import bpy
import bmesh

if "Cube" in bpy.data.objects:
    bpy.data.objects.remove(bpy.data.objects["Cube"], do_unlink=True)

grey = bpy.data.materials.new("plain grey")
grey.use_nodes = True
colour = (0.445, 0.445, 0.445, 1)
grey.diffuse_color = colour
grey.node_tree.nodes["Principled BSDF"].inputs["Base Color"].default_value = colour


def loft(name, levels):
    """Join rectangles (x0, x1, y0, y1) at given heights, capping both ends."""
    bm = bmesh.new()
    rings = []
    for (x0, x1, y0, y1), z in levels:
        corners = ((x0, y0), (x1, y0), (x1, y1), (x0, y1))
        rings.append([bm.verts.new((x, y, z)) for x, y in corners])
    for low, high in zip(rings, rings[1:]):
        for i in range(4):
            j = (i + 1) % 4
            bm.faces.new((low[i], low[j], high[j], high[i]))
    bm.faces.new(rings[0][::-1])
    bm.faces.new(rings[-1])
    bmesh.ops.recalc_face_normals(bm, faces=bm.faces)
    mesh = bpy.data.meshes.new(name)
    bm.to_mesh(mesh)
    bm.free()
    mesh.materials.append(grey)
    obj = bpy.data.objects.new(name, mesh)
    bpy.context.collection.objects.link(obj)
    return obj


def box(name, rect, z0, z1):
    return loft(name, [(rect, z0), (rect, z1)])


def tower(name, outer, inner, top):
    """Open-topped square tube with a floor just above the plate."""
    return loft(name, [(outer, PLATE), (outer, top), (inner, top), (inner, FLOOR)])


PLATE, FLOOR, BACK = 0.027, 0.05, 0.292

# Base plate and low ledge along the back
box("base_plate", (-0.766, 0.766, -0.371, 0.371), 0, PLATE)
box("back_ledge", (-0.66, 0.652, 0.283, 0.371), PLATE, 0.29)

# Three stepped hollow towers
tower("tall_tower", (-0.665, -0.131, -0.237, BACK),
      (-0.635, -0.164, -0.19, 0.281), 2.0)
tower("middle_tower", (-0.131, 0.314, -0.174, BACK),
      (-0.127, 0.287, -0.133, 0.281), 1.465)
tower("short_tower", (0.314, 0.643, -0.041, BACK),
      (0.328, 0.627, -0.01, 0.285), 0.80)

----

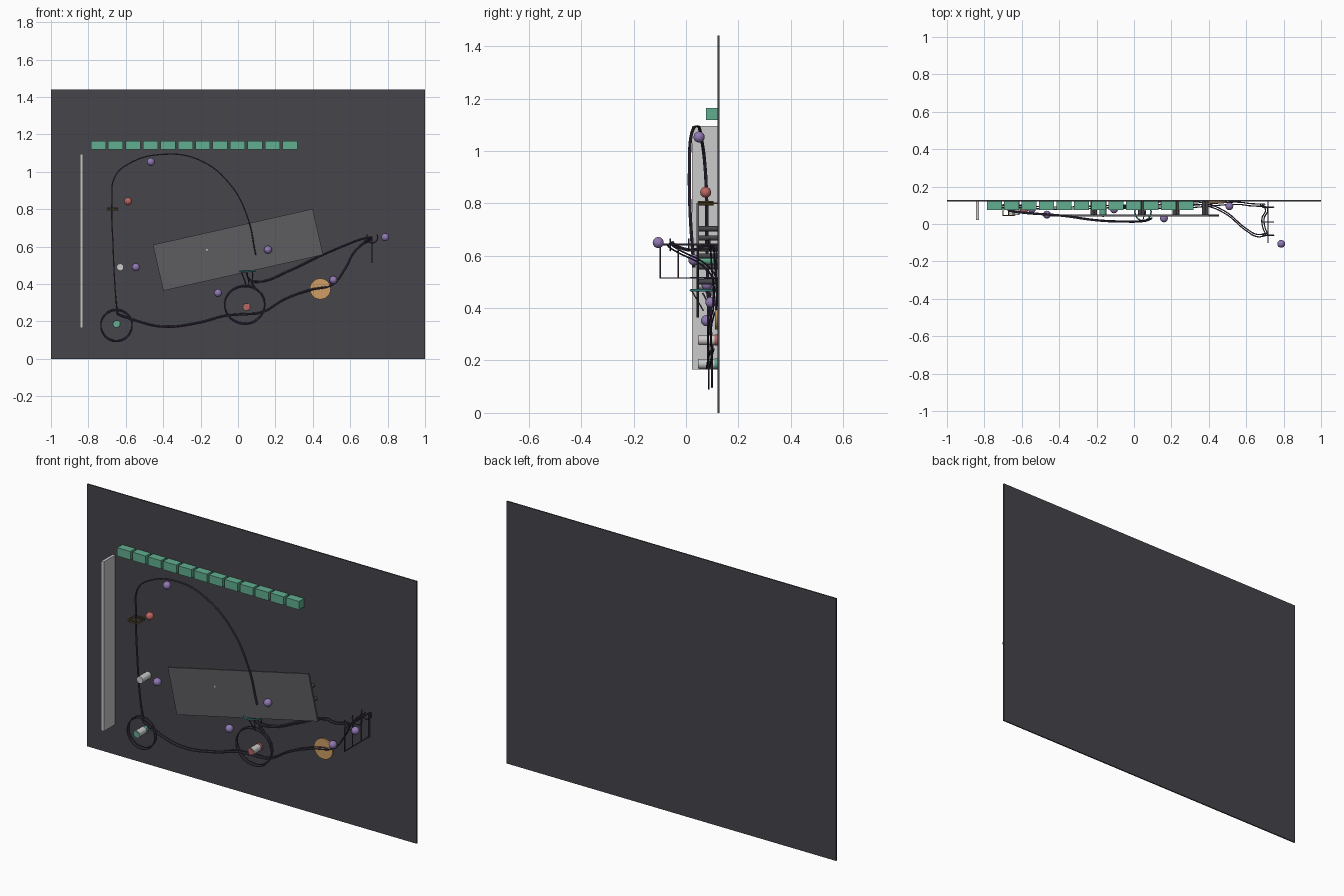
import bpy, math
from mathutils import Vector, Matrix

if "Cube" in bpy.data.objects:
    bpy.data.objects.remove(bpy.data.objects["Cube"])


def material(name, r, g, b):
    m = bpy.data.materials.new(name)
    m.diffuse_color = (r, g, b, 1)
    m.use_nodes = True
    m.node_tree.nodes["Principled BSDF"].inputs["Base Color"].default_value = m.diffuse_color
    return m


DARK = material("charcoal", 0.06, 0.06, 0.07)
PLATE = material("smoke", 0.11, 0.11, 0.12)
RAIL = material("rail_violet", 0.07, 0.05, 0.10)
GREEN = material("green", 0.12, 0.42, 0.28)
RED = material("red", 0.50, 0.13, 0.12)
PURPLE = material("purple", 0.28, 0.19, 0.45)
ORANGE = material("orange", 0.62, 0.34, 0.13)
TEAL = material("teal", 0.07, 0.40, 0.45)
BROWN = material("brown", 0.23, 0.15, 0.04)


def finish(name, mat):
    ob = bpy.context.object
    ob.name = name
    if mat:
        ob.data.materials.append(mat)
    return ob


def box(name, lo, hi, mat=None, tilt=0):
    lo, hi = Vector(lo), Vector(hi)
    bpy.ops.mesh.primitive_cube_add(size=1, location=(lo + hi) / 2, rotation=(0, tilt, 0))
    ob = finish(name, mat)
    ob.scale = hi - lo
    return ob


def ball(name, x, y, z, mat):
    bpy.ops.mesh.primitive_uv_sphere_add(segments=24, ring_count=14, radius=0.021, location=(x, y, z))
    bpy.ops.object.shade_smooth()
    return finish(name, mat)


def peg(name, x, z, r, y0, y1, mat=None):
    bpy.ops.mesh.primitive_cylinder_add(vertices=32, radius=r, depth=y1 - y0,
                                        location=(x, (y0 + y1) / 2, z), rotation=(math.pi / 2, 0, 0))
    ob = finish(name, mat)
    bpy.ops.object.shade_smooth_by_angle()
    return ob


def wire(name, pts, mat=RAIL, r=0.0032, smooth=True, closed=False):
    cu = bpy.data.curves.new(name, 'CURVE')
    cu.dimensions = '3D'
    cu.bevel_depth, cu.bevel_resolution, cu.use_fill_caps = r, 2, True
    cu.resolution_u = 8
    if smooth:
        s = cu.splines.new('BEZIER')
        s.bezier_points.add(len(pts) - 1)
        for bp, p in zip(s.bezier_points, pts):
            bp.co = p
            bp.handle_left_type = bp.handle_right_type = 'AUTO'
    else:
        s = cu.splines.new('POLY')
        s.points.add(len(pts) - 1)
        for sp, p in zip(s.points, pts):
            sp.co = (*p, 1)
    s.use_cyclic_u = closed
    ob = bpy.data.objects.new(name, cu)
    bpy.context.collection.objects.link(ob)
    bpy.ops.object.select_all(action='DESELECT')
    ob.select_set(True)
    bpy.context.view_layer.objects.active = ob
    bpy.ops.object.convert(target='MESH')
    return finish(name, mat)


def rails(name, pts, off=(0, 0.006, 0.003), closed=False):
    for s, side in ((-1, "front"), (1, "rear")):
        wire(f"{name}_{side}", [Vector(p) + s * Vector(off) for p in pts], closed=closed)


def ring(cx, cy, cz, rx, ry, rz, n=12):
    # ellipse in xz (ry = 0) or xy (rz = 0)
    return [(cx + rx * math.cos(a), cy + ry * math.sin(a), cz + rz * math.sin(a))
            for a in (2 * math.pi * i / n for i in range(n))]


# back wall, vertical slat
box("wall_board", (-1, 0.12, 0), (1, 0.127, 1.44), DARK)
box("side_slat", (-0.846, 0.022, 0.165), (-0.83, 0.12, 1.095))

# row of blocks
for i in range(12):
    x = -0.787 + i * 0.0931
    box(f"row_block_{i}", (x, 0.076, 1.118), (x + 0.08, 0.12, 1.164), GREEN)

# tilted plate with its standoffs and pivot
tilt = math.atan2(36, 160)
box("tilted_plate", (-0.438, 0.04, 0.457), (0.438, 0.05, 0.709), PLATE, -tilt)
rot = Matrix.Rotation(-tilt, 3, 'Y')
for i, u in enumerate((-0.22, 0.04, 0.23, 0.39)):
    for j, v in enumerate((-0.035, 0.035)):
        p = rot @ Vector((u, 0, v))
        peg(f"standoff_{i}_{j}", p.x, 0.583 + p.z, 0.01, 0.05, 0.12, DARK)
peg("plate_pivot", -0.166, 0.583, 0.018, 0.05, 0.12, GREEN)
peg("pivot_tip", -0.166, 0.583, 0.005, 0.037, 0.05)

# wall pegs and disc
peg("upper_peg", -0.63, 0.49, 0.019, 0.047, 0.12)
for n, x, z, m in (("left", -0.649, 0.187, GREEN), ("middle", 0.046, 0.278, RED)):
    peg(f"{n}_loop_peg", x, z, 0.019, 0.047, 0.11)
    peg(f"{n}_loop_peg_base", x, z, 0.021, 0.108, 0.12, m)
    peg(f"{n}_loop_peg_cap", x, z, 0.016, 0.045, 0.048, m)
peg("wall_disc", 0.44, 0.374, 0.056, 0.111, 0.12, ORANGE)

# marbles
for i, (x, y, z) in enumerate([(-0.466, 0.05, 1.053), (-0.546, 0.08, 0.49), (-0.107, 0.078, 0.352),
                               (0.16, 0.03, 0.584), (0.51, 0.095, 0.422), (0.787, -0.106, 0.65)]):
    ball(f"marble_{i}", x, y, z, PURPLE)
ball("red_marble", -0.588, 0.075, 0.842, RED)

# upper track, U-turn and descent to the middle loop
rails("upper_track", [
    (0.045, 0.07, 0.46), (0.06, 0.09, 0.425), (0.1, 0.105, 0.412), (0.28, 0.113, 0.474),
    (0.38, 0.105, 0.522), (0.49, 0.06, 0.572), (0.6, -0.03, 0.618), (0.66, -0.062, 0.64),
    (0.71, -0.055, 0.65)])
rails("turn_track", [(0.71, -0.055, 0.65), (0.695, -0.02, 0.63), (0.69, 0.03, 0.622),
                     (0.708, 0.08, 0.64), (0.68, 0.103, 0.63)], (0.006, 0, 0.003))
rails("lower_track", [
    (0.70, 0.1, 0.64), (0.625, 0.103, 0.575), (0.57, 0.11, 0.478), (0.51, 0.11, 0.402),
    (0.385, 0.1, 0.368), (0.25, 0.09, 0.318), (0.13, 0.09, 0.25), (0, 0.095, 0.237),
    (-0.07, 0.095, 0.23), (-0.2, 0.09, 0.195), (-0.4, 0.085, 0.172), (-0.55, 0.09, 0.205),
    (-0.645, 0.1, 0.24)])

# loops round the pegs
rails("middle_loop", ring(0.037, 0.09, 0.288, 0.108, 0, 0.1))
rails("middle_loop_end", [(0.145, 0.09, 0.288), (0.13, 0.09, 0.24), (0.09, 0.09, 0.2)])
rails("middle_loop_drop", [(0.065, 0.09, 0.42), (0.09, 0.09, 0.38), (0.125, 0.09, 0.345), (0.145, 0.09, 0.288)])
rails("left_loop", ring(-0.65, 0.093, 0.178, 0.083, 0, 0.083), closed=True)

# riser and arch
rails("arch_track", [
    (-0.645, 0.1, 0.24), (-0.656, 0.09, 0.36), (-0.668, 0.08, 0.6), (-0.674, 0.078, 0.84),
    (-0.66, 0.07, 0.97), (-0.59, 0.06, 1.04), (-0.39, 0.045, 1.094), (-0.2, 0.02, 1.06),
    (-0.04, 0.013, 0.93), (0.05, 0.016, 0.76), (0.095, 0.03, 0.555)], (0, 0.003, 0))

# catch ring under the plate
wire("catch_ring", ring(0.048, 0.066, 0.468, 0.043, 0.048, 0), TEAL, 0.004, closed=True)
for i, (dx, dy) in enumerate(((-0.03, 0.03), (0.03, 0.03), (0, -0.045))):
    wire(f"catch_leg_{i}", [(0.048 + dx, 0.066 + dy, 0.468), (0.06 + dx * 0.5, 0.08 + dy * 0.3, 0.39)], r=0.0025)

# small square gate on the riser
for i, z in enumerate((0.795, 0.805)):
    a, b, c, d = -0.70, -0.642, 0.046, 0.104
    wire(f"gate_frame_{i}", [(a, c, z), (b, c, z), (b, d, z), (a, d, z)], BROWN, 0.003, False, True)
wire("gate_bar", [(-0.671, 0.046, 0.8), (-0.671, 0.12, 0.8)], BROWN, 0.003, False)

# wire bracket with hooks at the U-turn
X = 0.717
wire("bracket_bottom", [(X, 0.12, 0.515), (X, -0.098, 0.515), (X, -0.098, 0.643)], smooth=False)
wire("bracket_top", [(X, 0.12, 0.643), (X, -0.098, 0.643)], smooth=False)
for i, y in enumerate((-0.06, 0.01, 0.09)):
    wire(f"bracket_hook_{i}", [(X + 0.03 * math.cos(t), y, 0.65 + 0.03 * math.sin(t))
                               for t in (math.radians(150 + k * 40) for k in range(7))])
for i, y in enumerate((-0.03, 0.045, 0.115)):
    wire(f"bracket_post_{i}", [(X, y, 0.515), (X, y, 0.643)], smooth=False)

----

Everything from the line with "grey.diffuse_color = colour" through the line with "bm.to_mesh(mesh)" in the listing above must be retyped exactly, with nothing added.

Result of the exercise -
grey.diffuse_color = colour
grey.node_tree.nodes["Principled BSDF"].inputs["Base Color"].default_value = colour


def loft(name, levels):
    """Join rectangles (x0, x1, y0, y1) at given heights, capping both ends."""
    bm = bmesh.new()
    rings = []
    for (x0, x1, y0, y1), z in levels:
        corners = ((x0, y0), (x1, y0), (x1, y1), (x0, y1))
        rings.append([bm.verts.new((x, y, z)) for x, y in corners])
    for low, high in zip(rings, rings[1:]):
        for i in range(4):
            j = (i + 1) % 4
            bm.faces.new((low[i], low[j], high[j], high[i]))
    bm.faces.new(rings[0][::-1])
    bm.faces.new(rings[-1])
    bmesh.ops.recalc_face_normals(bm, faces=bm.faces)
    mesh = bpy.data.meshes.new(name)
    bm.to_mesh(mesh)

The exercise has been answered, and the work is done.